What the task asks:
From the records below, output exactly the lines starting at the line with "const treads = new THREE.Group();" and ending at the line with "const plate = new THREE.BufferGeometry();", both of them included, but no pictures.

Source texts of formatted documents
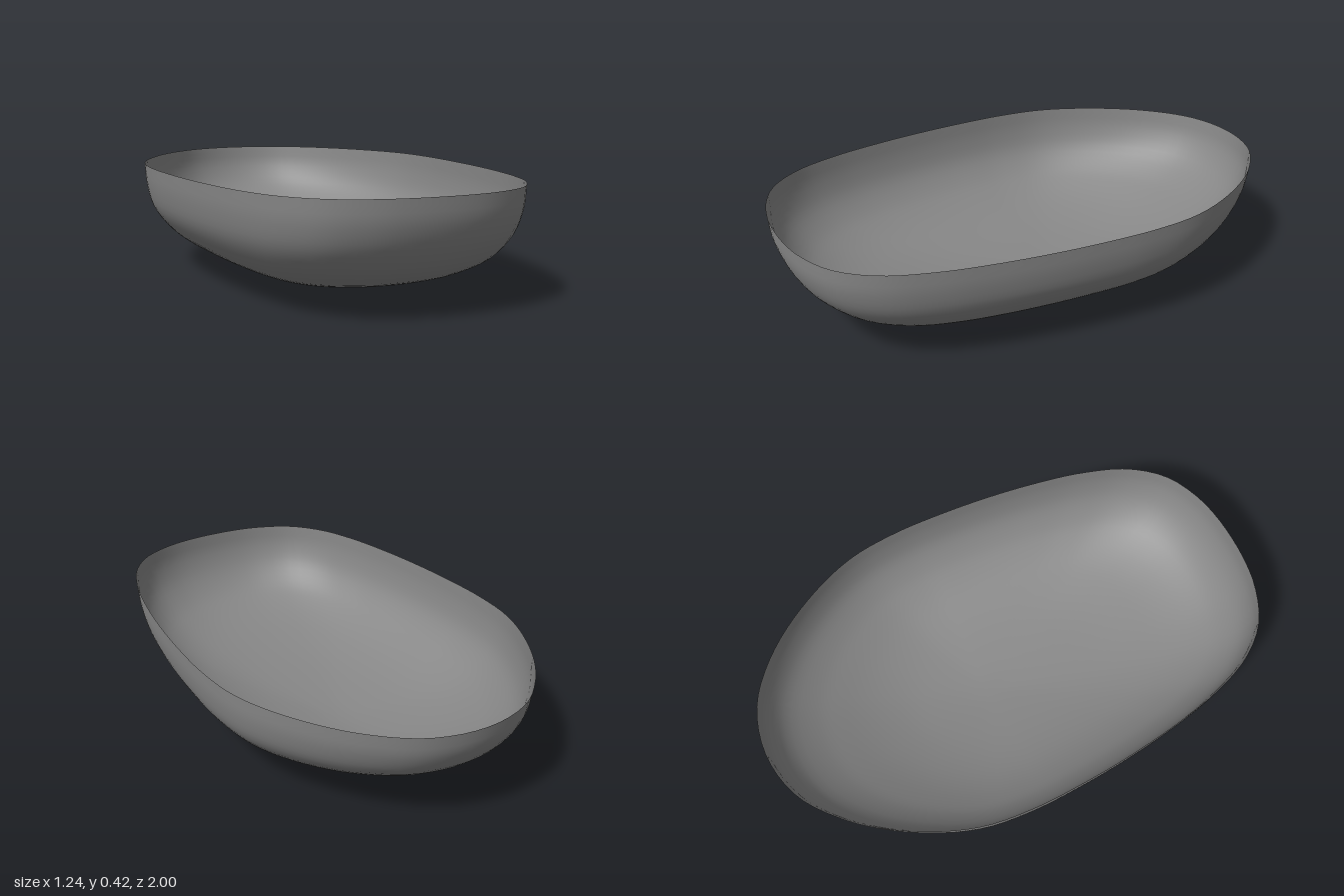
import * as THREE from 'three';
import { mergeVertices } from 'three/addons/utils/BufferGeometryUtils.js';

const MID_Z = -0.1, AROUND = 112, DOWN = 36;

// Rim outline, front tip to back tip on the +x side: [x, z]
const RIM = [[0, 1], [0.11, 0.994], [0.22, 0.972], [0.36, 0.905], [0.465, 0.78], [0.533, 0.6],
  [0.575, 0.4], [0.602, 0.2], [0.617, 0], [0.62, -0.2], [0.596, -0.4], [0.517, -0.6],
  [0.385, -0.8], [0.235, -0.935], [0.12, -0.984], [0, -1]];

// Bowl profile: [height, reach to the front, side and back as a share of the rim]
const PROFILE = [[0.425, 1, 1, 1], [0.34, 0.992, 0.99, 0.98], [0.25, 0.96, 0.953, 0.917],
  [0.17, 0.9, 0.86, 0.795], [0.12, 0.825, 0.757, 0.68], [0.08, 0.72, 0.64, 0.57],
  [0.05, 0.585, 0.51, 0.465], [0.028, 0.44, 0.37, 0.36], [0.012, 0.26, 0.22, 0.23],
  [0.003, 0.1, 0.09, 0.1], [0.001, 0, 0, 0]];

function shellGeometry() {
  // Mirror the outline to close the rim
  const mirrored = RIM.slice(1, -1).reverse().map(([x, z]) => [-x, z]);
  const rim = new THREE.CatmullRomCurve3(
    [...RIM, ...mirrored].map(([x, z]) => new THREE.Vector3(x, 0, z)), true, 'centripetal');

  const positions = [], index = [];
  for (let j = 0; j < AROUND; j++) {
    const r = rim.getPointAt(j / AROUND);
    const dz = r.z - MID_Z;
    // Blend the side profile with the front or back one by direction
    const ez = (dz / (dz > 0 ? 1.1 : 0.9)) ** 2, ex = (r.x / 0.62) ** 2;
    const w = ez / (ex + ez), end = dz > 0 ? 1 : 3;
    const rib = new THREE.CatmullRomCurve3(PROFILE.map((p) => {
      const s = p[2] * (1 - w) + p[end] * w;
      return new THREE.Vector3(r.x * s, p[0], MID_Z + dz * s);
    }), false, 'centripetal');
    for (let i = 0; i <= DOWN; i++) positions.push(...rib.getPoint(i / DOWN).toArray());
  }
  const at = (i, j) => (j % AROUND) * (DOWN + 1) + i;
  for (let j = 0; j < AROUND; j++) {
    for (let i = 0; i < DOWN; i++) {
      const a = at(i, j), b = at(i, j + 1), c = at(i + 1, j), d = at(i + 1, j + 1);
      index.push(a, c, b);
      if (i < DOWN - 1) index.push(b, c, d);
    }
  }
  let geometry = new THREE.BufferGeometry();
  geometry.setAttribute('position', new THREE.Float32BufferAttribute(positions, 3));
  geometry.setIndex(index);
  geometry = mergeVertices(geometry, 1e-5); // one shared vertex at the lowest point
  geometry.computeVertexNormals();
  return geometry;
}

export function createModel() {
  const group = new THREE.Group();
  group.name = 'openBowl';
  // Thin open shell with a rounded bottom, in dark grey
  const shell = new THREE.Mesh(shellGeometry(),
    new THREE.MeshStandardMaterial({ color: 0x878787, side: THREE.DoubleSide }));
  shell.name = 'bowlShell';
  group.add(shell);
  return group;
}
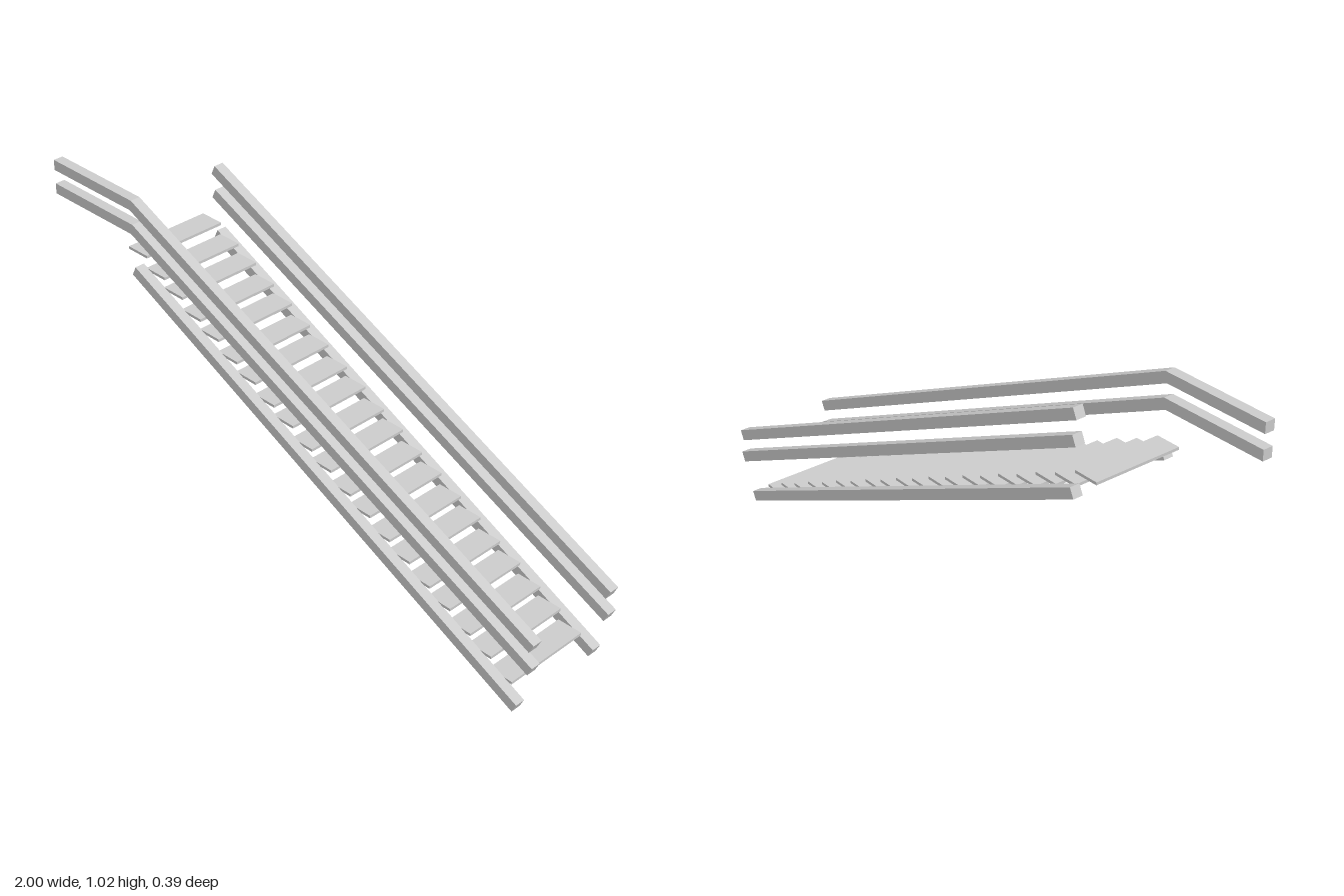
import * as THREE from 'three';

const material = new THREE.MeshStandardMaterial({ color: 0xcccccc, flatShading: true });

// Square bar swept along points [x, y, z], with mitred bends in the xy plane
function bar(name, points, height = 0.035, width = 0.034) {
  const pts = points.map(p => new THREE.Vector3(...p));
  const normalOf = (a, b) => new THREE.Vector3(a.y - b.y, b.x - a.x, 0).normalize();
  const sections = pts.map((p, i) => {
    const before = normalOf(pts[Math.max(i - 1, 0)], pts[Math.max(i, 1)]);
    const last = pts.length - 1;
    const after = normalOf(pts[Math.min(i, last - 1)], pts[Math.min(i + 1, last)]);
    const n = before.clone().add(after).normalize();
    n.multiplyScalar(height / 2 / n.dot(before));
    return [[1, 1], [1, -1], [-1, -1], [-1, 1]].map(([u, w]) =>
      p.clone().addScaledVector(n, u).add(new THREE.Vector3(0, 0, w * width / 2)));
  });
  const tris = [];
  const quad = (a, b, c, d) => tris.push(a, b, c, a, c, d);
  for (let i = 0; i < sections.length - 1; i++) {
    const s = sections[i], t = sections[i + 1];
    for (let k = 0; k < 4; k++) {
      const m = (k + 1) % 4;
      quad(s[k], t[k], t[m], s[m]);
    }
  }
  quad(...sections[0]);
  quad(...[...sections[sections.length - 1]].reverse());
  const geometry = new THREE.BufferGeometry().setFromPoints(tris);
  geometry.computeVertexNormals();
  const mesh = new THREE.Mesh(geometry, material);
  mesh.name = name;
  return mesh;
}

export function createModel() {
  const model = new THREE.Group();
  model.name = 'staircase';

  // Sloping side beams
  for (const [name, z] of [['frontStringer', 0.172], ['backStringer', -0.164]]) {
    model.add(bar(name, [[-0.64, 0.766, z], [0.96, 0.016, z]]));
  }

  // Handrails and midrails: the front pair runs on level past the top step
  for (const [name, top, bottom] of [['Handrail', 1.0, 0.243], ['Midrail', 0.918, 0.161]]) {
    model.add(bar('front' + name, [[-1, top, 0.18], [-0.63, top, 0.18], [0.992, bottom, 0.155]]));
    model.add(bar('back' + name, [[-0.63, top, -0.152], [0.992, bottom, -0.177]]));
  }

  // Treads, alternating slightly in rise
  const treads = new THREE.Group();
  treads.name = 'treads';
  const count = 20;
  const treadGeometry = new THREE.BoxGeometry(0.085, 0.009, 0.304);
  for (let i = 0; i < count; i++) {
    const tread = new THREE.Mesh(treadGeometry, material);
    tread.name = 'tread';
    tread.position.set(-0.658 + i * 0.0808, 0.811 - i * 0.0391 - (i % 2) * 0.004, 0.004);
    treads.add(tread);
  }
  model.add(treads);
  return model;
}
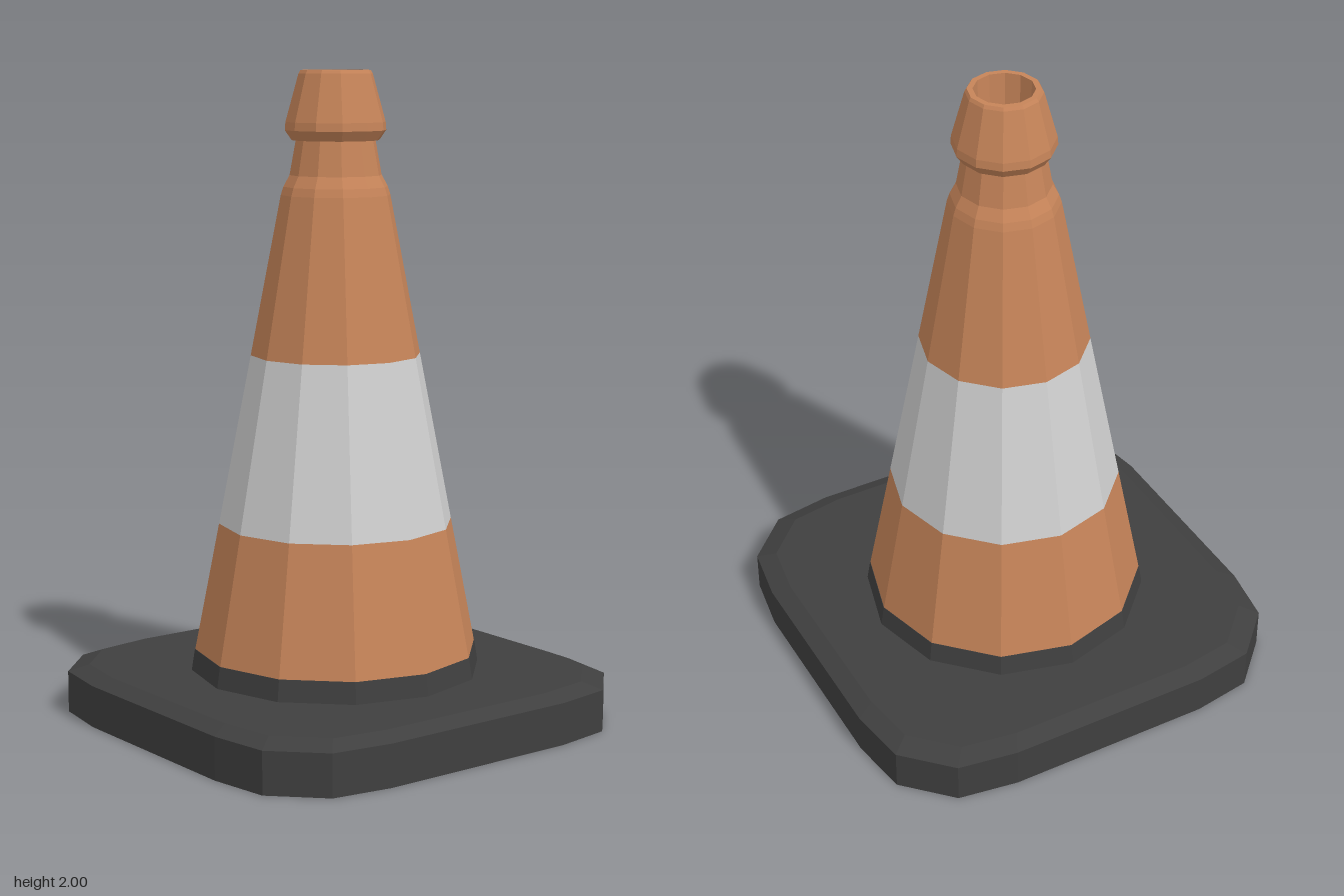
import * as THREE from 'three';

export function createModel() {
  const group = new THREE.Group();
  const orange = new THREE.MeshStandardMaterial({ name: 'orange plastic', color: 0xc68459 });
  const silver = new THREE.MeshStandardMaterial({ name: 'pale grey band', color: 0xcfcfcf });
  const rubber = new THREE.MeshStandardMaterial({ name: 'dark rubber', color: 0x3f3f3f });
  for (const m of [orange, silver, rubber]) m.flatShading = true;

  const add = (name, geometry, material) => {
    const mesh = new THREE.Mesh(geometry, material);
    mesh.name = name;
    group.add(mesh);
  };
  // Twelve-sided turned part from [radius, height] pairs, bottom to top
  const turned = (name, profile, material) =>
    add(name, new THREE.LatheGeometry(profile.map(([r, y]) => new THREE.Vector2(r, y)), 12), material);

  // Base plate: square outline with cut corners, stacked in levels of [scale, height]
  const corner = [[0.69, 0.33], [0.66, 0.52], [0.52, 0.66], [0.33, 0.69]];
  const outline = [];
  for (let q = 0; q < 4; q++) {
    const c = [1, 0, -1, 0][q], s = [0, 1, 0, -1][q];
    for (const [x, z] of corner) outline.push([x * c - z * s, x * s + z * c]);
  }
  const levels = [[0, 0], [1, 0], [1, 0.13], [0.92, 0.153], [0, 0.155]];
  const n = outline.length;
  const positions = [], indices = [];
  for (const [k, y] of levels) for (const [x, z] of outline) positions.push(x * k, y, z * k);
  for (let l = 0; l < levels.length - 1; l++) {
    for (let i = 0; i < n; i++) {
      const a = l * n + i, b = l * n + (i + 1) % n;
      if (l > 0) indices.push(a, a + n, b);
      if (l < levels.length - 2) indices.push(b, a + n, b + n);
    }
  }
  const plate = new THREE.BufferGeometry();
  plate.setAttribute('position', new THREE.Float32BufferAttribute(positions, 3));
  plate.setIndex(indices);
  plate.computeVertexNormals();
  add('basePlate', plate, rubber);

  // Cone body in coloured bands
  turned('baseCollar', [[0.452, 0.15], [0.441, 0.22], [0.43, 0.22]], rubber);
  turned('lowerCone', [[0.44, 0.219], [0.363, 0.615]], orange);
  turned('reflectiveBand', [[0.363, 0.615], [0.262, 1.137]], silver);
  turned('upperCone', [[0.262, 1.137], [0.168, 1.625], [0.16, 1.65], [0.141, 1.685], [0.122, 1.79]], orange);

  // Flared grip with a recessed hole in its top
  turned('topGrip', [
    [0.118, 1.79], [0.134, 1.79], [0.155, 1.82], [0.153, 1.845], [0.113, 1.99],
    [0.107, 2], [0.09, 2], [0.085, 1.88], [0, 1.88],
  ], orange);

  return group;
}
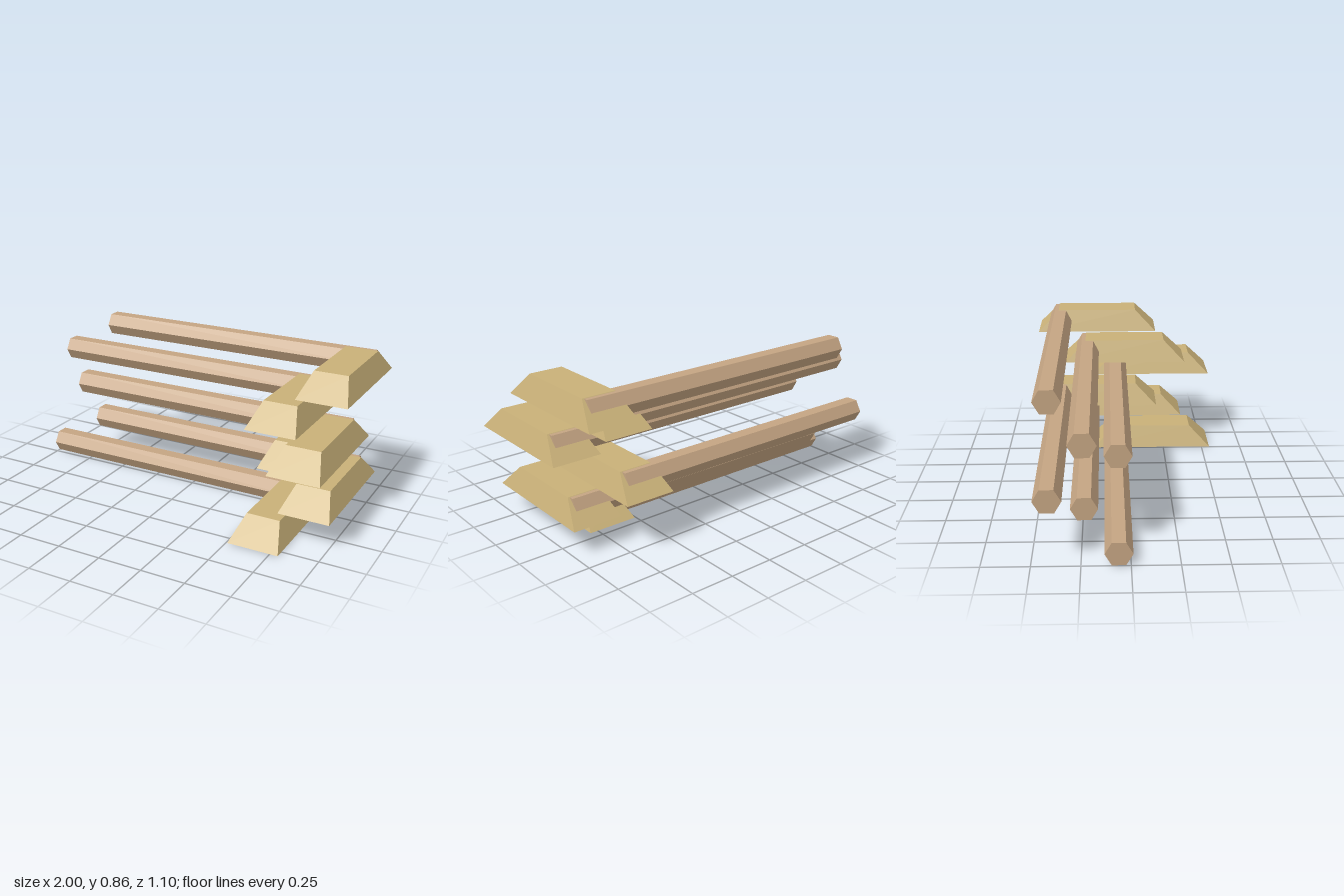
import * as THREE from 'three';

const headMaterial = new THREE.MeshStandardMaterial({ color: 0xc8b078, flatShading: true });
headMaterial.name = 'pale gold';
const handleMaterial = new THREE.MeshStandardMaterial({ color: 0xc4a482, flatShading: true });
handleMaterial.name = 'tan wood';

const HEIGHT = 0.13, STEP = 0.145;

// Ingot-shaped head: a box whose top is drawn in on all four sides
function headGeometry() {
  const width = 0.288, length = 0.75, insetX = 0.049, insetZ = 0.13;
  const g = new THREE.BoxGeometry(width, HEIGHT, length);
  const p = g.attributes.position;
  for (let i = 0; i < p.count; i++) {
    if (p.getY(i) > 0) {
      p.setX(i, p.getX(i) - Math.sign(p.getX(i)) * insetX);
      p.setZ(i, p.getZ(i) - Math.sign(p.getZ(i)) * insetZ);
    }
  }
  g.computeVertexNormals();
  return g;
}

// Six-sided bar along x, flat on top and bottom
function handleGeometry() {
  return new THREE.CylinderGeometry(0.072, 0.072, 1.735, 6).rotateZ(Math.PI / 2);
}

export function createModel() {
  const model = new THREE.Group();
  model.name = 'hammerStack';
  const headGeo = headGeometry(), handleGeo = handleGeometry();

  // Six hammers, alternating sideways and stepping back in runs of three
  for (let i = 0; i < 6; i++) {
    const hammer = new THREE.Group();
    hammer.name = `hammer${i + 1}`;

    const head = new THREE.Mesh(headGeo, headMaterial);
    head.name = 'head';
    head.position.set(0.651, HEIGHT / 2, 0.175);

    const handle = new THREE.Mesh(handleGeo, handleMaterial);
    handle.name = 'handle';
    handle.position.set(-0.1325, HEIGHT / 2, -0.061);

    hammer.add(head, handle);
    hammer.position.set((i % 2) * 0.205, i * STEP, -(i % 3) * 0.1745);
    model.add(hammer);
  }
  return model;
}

Answer area:
  const treads = new THREE.Group();
  treads.name = 'treads';
  const count = 20;
  const treadGeometry = new THREE.BoxGeometry(0.085, 0.009, 0.304);
  for (let i = 0; i < count; i++) {
    const tread = new THREE.Mesh(treadGeometry, material);
    tread.name = 'tread';
    tread.position.set(-0.658 + i * 0.0808, 0.811 - i * 0.0391 - (i % 2) * 0.004, 0.004);
    treads.add(tread);
  }
  model.add(treads);
  return model;
}
import * as THREE from 'three';

export function createModel() {
  const group = new THREE.Group();
  const orange = new THREE.MeshStandardMaterial({ name: 'orange plastic', color: 0xc68459 });
  const silver = new THREE.MeshStandardMaterial({ name: 'pale grey band', color: 0xcfcfcf });
  const rubber = new THREE.MeshStandardMaterial({ name: 'dark rubber', color: 0x3f3f3f });
  for (const m of [orange, silver, rubber]) m.flatShading = true;

  const add = (name, geometry, material) => {
    const mesh = new THREE.Mesh(geometry, material);
    mesh.name = name;
    group.add(mesh);
  };
  // Twelve-sided turned part from [radius, height] pairs, bottom to top
  const turned = (name, profile, material) =>
    add(name, new THREE.LatheGeometry(profile.map(([r, y]) => new THREE.Vector2(r, y)), 12), material);

  // Base plate: square outline with cut corners, stacked in levels of [scale, height]
  const corner = [[0.69, 0.33], [0.66, 0.52], [0.52, 0.66], [0.33, 0.69]];
  const outline = [];
  for (let q = 0; q < 4; q++) {
    const c = [1, 0, -1, 0][q], s = [0, 1, 0, -1][q];
    for (const [x, z] of corner) outline.push([x * c - z * s, x * s + z * c]);
  }
  const levels = [[0, 0], [1, 0], [1, 0.13], [0.92, 0.153], [0, 0.155]];
  const n = outline.length;
  const positions = [], indices = [];
  for (const [k, y] of levels) for (const [x, z] of outline) positions.push(x * k, y, z * k);
  for (let l = 0; l < levels.length - 1; l++) {
    for (let i = 0; i < n; i++) {
      const a = l * n + i, b = l * n + (i + 1) % n;
      if (l > 0) indices.push(a, a + n, b);
      if (l < levels.length - 2) indices.push(b, a + n, b + n);
    }
  }
  const plate = new THREE.BufferGeometry();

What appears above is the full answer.